» **Records for the task**
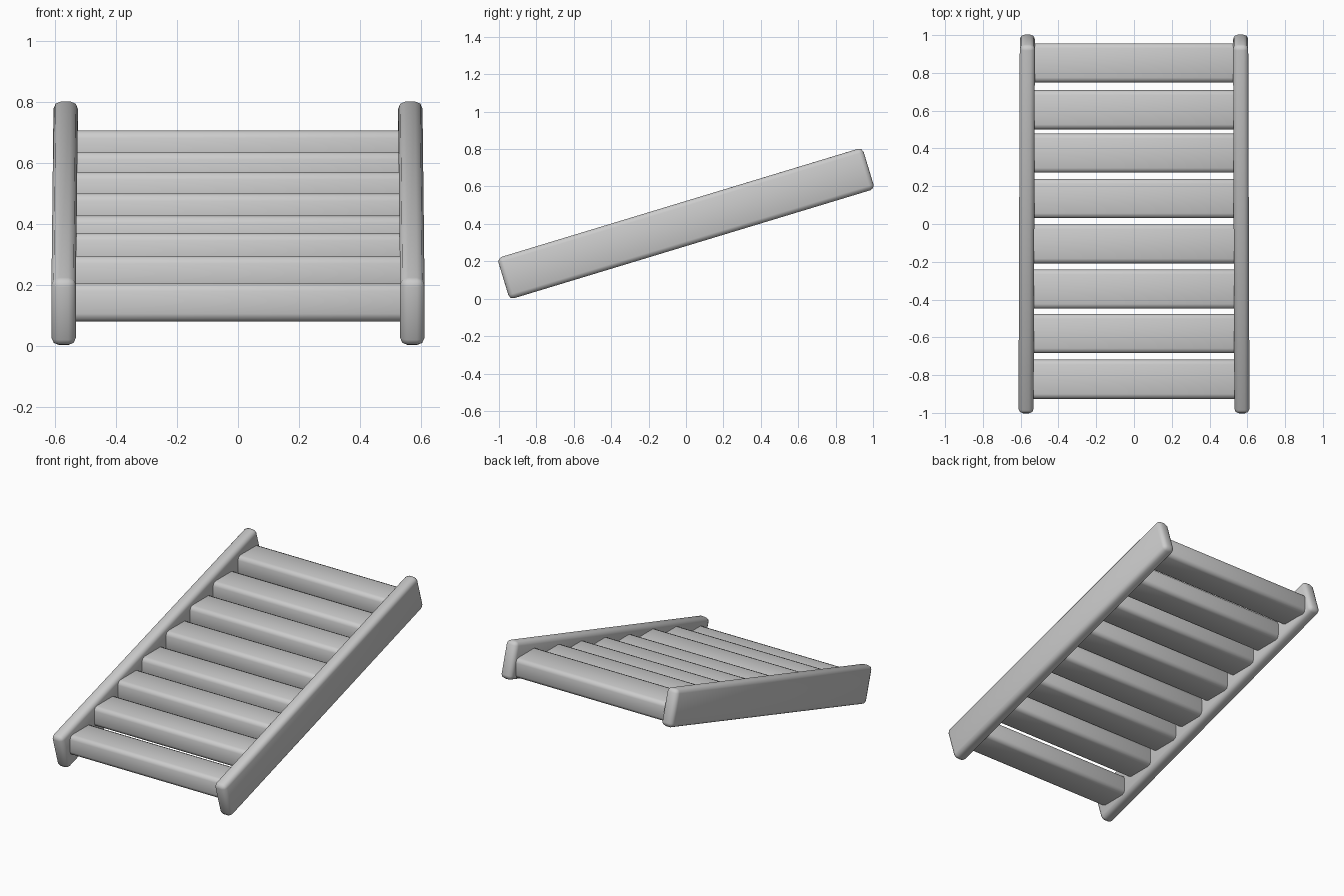
import bpy, math

if "Cube" in bpy.data.objects:
    bpy.data.objects.remove(bpy.data.objects["Cube"])

TILT = math.atan(0.303)


def beveled_box(name, size, loc, rot=(0, 0, 0), bevel=0.025):
    bpy.ops.mesh.primitive_cube_add(size=1, location=loc, rotation=rot)
    ob = bpy.context.object
    ob.name = name
    ob.scale = size
    bpy.ops.object.transform_apply(location=False, rotation=False, scale=True)
    mod = ob.modifiers.new("rounded_edges", 'BEVEL')
    mod.width = bevel
    mod.segments = 2
    mod.limit_method = 'NONE'
    bpy.ops.object.shade_smooth()
    return ob


# Sloping side rails, converging very slightly toward the back
for side, name in ((-1, "left_rail"), (1, "right_rail")):
    beveled_box(name, (0.08, 2.04, 0.231), (side * 0.568, 0, 0.402),
                (TILT, 0, side * math.radians(0.2)))

# Level treads: (centre y, top z), slightly uneven spacing
treads = [(-0.822, 0.205), (-0.58, 0.295), (-0.345, 0.37), (-0.105, 0.427),
          (0.135, 0.50), (0.375, 0.57), (0.605, 0.636), (0.853, 0.706)]
for i, (y, top) in enumerate(treads):
    beveled_box(f"tread_{i + 1}", (1.11, 0.207, 0.125), (0, y, top - 0.0625))
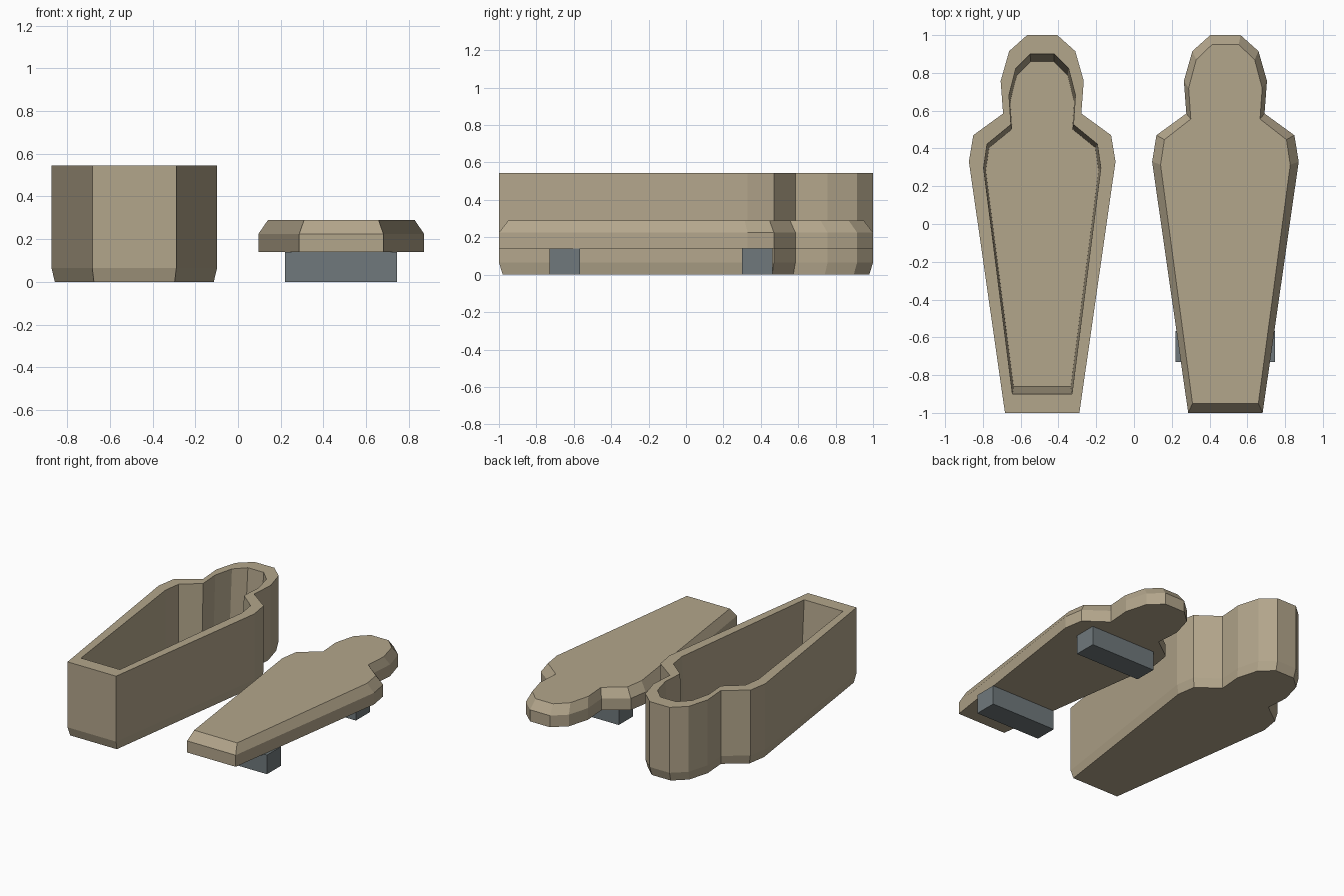
import bpy, bmesh

if "Cube" in bpy.data.objects:
    bpy.data.objects.remove(bpy.data.objects["Cube"])

# Right half of the head-and-shoulders outline, foot to head
HALF = [(0.197, -1.0), (0.388, 0.33), (0.365, 0.47), (0.207, 0.585),
        (0.22, 0.757), (0.175, 0.915), (0.08, 1.0)]
OUTLINE = HALF + [(-x, y) for x, y in reversed(HALF)]


def material(name, rgb):
    m = bpy.data.materials.new(name)
    m.diffuse_color = (*rgb, 1)
    m.use_nodes = True
    m.node_tree.nodes["Principled BSDF"].inputs["Base Color"].default_value = m.diffuse_color
    return m


STONE = material("sandstone", (0.45, 0.38, 0.26))
SLATE = material("slate_grey", (0.16, 0.19, 0.20))


def link(bm, name, mat):
    bmesh.ops.recalc_face_normals(bm, faces=bm.faces[:])
    me = bpy.data.meshes.new(name)
    bm.to_mesh(me)
    bm.free()
    me.materials.append(mat)
    bpy.context.collection.objects.link(bpy.data.objects.new(name, me))


def loft(name, cx, levels, mat):
    """Skin scaled copies of the outline: levels are (z, x scale, y scale)."""
    bm = bmesh.new()
    rings = [[bm.verts.new((cx + x * sx, y * sy, z)) for x, y in OUTLINE]
             for z, sx, sy in levels]
    n = len(OUTLINE)
    for a, b in zip(rings, rings[1:]):
        for i in range(n):
            j = (i + 1) % n
            bm.faces.new((a[i], a[j], b[j], b[i]))
    bm.faces.new(rings[0])
    bm.faces.new(rings[-1])
    link(bm, name, mat)


def block(name, lo, hi, mat):
    bm = bmesh.new()
    bmesh.ops.create_cube(bm, size=1)
    for v in bm.verts:
        v.co = [(a + b) / 2 + c * (b - a) for a, b, c in zip(lo, hi, v.co)]
    link(bm, name, mat)


# Hollow box: chamfered base, wall, rim, tapered interior and floor
loft("coffin_box", -0.486, [(0, 0.96, 0.98), (0.065, 1, 1), (0.545, 1, 1),
                            (0.545, 0.8, 0.9), (0.065, 0.77, 0.86)], STONE)

# Lid with bevelled top
loft("coffin_lid", 0.484, [(0.14, 1, 1), (0.225, 1, 1), (0.29, 0.885, 0.95)], STONE)

# Two support blocks below the lid
for name, y in (("foot_support", -0.73), ("shoulder_support", 0.30)):
    block(name, (0.221, y, 0), (0.746, y + 0.163, 0.14), SLATE)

» **Required action**
Among the lines of the material, some contain the string "STONE". State how many, and nothing more.

» **Your solution**
3